Chiquita Jackson started this school year at the University of Kansas with a historic opportunity: She was elected to serve as the first president of the Multicultural Student Government. The University of Kansas MSG was born in the in fall, 2015 following the student protests and hunger strike by black students and boycott by football players at the University of Missouri. In 2015, the student government at the University of Kansas became a contested site of race and representation; in response, students of color created a separate governing body, the Multicultural Student Government, in 2016. Jackson was elected the organization’s president in 2017, making her both the first to lead the organization and one of the few black women leaders on campus.
But by February, the story turned bleak and messy.
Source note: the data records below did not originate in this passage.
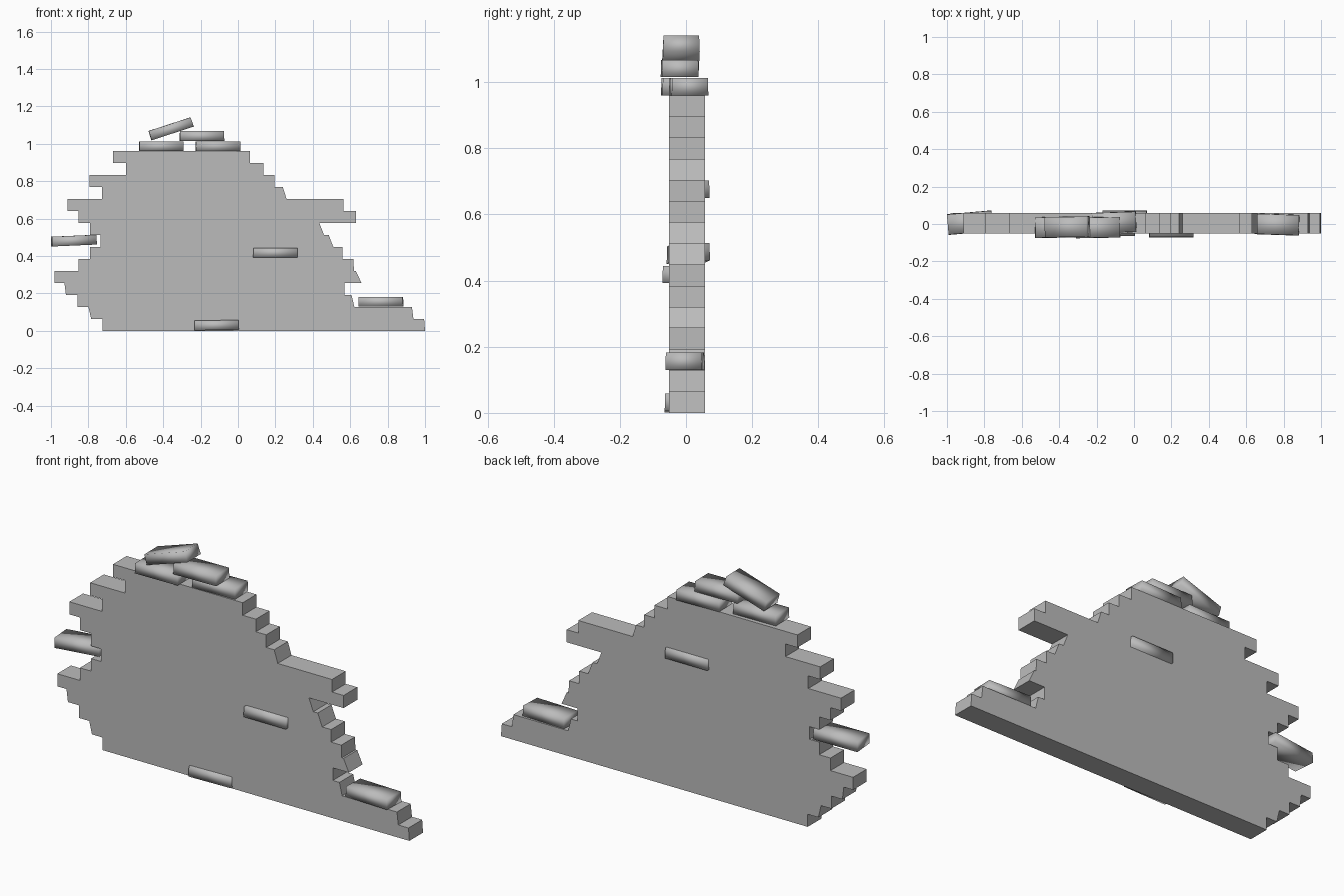
import bpy, bmesh
from math import radians
from mathutils import Vector

default_cube = bpy.data.objects.get("Cube")
if default_cube:
    bpy.data.objects.remove(default_cube, do_unlink=True)

grey = bpy.data.materials.new("stone grey")
grey.use_nodes = True
grey.diffuse_color = (0.5, 0.5, 0.5, 1)
grey.node_tree.nodes["Principled BSDF"].inputs["Base Color"].default_value = grey.diffuse_color

COURSE_HEIGHT = 0.064
WALL_FRONT, WALL_BACK = -0.052, 0.058
BRICK_SIZE = Vector((0.238, 0.111, 0.052))


def add_object(name, bm, smooth=False):
    bmesh.ops.recalc_face_normals(bm, faces=bm.faces)
    for face in bm.faces:
        face.smooth = smooth
    mesh = bpy.data.meshes.new(name)
    bm.to_mesh(mesh)
    bm.free()
    mesh.materials.append(grey)
    obj = bpy.data.objects.new(name, mesh)
    bpy.context.collection.objects.link(obj)
    return obj


def add_brick(name, location, tilt=0, turn=0, roll=0):
    """Worn loose brick: a slightly tapered box with soft shading."""
    bm = bmesh.new()
    bmesh.ops.create_cube(bm, size=1)
    for vert in bm.verts:
        vert.co *= BRICK_SIZE
        if vert.co.z > 0:
            vert.co.x *= 0.985
            vert.co.y *= 0.97
    brick = add_object(name, bm, smooth=True)
    brick.location = location
    brick.rotation_euler = [radians(angle) for angle in (roll, tilt, turn)]


# Broken wall: each course runs from a left end to a right end,
# given as left bottom, left top, right bottom, right top
courses = [
    (-.725, -.725, 1, .995),
    (-.785, -.80, .938, .93),
    (-.858, -.858, .622, .607),
    (-.92, -.928, .57, .57),
    (-.98, -.98, .66, .63),
    (-.853, -.853, .62, .617),
    (-.79, -.79, .56, .56),
    (-.735, -.735, .51, .485),
    (-.79, -.79, .46, .435),
    (-.853, -.853, .63, .63),
    (-.912, -.912, .565, .565),
    (-.728, -.728, .26, .24),
    (-.795, -.795, .195, .195),
    (-.60, -.60, .137, .137),
    (-.667, -.667, .063, .063),
]
left_edge, right_edge = [], []
for row, (left_low, left_high, right_low, right_high) in enumerate(courses):
    low, high = row * COURSE_HEIGHT, (row + 1) * COURSE_HEIGHT
    left_edge += [(left_low, low), (left_high, high)]
    right_edge += [(right_low, low), (right_high, high)]

bm = bmesh.new()
outline = right_edge + left_edge[::-1]
front = bm.faces.new([bm.verts.new((x, WALL_FRONT, z)) for x, z in outline])
extruded = bmesh.ops.extrude_face_region(bm, geom=[front], use_keep_orig=True)
moved = [item for item in extruded["geom"] if isinstance(item, bmesh.types.BMVert)]
bmesh.ops.translate(bm, verts=moved, vec=(0, WALL_BACK - WALL_FRONT, 0))
add_object("broken_wall", bm)

# Loose bricks piled on top
add_brick("top_brick_left", (-.41, -.018, .986), turn=1)
add_brick("top_brick_right", (-.107, .008, .986), turn=2)
add_brick("top_brick_middle", (-.193, -.019, 1.041), turn=1)
add_brick("top_brick_leaning", (-.358, -.016, 1.08), tilt=-18, turn=1)

# Bricks resting on the broken sides
add_brick("left_side_brick", (-.878, .007, .482), tilt=-2.5, turn=5)
add_brick("right_ledge_brick", (.764, -.003, .156), turn=-2)

# Bricks standing proud of the wall faces
add_brick("front_brick", (.2, -.016, .418))
add_brick("base_brick", (-.115, -.009, .03), tilt=-1)
add_brick("back_brick", (-.05, .016, .676))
Jackson, a 23-year-old senior majoring in political science, was removed from office after only one semester. Two black men led the effort to remove Jackson from office. Anthonio Humphrey, former vice president of MSG, said that she mishandled funds, behaved disrespectfully toward members and was unfair to other racial minorities. This ultimately led to the organization’s call for her resignation.
Ariana Jenkins, a recent graduate of the University of Kansas, said misogyny played a role in ousting Jackson. Jenkins pointed out that a former chief of staff for the organization had been accused of mishandling funds but was given an opportunity to make repayment. Unlike Jackson, that student is a man. “He was given the chance to reimburse MSG, but Jackson was not given that same chance,” Jenkins said. “The protocol in the entire removal process was very messy. There was not enough time for them to highlight the points in which they were trying to dismiss her from the presidency.”
The challenges to Jackson’s leadership exhibit the obstacles that black women face on college campuses when they find themselves in positions of power. Regardless of whether they are students or administrators, when black women are leaders in academia, they are forced to face the twin hurdles of racism and sexism. This kind of resistance to their leadership, along with institutional barriers, may contribute to the dearth of black women leaders on college campuses: Only 7 percent of student body presidents in the 2017–18 school year were black women, according to an American Student Government Association database. In 2016 only 5 percent of college presidents were women of color, while 25 percent were white women, according to the American Council of Education.
Where Are the Black Women Leaders?
Despite being underrepresented in campus leadership, black women receive a majority of higher-education degrees earned by all black students, earning 68 percent of associate’s degrees, 66 percent of bachelor’s degrees, 71 percent of master’s degrees and, 65 percent of doctoral degrees, according to the National Center for Education Statistics.